Records excerpted from a collection
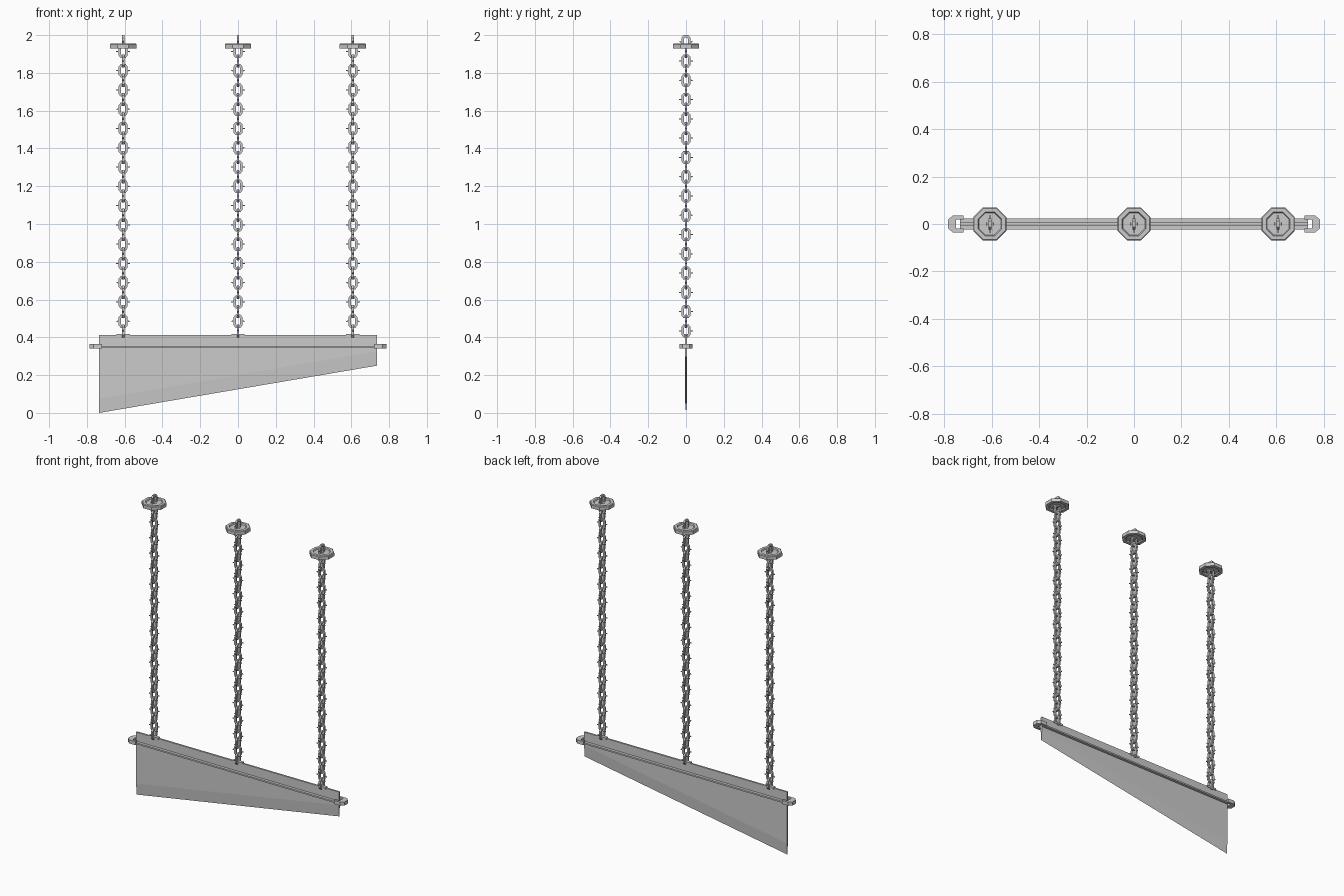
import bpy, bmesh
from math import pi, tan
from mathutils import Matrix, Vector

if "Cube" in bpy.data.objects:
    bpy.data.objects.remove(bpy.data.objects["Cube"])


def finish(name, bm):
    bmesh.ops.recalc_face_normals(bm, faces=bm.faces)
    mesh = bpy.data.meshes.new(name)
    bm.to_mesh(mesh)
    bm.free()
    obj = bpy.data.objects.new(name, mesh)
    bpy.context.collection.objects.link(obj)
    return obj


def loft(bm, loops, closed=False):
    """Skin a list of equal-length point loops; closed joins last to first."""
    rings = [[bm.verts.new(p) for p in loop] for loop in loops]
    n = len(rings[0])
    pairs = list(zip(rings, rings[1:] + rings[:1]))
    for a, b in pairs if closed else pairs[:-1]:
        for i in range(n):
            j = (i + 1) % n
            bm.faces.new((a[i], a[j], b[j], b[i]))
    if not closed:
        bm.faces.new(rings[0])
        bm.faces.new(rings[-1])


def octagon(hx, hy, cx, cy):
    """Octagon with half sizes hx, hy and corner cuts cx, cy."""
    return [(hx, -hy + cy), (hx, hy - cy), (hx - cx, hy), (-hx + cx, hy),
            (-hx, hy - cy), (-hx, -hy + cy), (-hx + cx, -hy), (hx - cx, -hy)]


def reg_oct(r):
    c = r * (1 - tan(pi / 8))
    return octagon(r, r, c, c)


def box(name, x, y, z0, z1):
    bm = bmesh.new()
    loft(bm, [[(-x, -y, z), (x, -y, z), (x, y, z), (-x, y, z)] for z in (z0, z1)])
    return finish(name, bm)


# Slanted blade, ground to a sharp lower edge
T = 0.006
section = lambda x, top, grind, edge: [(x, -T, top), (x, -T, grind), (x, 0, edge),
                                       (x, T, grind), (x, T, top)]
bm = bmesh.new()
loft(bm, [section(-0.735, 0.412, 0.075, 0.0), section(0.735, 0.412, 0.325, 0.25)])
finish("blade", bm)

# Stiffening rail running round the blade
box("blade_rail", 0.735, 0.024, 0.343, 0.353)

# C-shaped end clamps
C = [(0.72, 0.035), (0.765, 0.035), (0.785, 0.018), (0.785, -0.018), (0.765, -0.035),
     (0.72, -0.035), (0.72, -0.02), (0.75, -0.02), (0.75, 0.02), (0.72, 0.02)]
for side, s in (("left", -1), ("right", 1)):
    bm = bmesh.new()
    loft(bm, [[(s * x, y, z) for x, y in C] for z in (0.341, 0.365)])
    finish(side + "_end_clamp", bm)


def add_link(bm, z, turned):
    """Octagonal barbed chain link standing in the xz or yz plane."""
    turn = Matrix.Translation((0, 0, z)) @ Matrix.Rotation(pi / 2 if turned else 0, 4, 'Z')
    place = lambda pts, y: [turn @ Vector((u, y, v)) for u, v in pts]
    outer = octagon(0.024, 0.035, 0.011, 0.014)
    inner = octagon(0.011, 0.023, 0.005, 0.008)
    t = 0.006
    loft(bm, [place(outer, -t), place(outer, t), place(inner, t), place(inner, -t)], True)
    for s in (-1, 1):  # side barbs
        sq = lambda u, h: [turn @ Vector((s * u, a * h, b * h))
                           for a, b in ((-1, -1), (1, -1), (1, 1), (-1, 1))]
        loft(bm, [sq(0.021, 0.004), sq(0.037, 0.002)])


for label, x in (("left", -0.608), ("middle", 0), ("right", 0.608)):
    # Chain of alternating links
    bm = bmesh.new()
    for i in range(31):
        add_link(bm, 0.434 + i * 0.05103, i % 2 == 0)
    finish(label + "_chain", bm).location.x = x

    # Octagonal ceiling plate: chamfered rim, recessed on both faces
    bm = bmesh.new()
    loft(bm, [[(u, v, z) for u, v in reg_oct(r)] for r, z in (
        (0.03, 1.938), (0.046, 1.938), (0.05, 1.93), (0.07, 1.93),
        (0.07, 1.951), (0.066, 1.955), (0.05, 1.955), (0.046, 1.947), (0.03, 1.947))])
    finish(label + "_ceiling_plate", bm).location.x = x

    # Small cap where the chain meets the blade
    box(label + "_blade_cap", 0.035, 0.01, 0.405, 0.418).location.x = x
==
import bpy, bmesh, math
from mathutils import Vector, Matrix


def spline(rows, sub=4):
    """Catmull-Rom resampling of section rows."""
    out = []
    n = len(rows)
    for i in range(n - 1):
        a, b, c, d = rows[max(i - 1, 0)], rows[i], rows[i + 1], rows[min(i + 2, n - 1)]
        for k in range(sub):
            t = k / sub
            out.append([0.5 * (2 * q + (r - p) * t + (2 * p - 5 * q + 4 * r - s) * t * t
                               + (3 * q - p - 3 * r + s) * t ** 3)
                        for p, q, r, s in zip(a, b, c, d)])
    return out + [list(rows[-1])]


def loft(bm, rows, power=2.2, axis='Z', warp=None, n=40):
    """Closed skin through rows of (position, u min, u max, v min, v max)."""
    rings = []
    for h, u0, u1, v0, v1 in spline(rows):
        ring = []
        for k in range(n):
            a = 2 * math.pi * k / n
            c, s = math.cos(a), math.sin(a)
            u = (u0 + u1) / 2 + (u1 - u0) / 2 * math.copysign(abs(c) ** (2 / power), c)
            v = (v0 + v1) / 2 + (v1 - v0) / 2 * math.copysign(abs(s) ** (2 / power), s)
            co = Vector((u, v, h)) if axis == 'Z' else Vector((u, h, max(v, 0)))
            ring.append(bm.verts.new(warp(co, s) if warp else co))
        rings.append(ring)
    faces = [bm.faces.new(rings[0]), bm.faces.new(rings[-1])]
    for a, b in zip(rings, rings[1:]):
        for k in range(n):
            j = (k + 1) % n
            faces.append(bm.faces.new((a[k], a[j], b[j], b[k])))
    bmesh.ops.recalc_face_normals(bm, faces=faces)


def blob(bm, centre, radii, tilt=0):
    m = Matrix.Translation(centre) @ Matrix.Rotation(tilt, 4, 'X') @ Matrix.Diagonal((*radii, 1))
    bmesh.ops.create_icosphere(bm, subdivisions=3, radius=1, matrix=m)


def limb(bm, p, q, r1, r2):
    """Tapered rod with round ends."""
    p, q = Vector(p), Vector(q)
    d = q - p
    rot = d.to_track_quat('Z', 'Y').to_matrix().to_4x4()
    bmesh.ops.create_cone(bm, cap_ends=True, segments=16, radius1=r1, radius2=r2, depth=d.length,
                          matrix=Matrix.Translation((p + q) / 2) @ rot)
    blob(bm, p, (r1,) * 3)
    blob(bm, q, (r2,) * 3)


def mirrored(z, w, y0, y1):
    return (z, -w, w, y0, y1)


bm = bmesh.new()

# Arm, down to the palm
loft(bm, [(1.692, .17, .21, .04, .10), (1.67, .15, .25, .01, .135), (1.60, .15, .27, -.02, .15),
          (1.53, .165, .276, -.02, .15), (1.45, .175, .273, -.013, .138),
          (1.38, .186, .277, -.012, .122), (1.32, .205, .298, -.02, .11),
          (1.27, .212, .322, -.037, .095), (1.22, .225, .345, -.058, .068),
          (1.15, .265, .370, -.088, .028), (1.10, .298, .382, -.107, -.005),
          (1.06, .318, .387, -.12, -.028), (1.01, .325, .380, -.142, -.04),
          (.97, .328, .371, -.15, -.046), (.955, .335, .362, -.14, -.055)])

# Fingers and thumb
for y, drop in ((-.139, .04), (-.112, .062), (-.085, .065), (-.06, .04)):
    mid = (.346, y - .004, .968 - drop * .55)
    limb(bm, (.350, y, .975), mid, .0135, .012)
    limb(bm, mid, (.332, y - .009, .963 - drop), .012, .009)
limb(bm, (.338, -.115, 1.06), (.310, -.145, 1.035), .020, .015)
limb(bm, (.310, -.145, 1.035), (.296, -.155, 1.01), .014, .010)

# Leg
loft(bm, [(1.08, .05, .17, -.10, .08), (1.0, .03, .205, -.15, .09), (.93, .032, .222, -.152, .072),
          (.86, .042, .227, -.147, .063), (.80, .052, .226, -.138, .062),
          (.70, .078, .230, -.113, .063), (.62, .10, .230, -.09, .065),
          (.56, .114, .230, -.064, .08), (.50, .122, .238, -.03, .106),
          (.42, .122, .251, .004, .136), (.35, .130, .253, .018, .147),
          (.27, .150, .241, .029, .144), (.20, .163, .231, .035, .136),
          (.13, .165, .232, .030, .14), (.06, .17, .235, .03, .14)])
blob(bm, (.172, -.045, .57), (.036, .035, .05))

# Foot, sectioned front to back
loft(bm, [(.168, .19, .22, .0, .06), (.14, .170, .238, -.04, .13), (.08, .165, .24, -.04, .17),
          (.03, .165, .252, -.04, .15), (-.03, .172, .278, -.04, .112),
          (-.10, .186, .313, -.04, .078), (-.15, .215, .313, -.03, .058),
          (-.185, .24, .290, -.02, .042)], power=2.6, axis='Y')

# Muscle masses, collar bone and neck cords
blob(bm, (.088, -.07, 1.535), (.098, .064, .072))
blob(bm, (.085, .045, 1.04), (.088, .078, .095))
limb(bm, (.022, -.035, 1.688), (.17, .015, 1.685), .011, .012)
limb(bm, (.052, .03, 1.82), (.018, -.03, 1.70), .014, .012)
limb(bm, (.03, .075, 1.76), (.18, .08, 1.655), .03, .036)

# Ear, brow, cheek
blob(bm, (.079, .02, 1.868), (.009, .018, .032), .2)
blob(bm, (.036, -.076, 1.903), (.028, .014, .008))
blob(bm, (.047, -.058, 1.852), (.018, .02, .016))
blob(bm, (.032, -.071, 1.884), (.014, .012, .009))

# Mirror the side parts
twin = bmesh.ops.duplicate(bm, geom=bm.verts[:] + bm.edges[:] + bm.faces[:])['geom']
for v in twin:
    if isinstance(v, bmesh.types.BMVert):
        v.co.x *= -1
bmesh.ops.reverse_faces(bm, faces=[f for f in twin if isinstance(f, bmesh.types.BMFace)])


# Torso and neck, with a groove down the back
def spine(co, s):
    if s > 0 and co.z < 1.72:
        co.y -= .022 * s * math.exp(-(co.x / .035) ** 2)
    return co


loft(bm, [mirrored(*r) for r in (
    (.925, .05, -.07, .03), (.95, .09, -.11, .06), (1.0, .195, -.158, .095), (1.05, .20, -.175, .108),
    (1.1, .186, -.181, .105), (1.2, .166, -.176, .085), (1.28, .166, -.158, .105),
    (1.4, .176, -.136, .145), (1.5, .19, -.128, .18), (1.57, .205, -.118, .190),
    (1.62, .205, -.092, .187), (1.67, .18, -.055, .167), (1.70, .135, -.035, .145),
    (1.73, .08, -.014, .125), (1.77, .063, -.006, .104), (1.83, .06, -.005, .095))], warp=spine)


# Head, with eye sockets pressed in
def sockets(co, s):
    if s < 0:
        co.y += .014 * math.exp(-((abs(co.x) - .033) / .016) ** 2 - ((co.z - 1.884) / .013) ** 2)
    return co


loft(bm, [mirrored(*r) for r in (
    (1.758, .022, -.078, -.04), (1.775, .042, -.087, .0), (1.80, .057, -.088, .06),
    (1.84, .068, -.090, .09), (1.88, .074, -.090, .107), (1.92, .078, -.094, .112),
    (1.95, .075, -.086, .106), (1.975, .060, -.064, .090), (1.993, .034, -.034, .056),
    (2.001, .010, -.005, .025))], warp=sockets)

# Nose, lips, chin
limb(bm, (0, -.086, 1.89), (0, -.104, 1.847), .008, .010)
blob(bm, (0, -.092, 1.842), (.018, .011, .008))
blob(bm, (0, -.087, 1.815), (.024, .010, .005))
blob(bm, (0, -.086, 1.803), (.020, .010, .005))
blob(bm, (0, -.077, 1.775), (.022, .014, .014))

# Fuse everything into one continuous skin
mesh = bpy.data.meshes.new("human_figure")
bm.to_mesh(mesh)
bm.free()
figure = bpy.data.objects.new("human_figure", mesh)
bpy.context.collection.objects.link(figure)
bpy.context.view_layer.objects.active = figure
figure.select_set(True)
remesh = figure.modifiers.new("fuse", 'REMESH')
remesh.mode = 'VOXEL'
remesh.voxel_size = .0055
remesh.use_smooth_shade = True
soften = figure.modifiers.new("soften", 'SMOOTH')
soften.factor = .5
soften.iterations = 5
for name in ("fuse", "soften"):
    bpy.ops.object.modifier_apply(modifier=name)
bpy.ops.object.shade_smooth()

• Task to complete
From the records above, copy every line that includes the word "meshes".

• Solution
    mesh = bpy.data.meshes.new(name)
mesh = bpy.data.meshes.new("human_figure")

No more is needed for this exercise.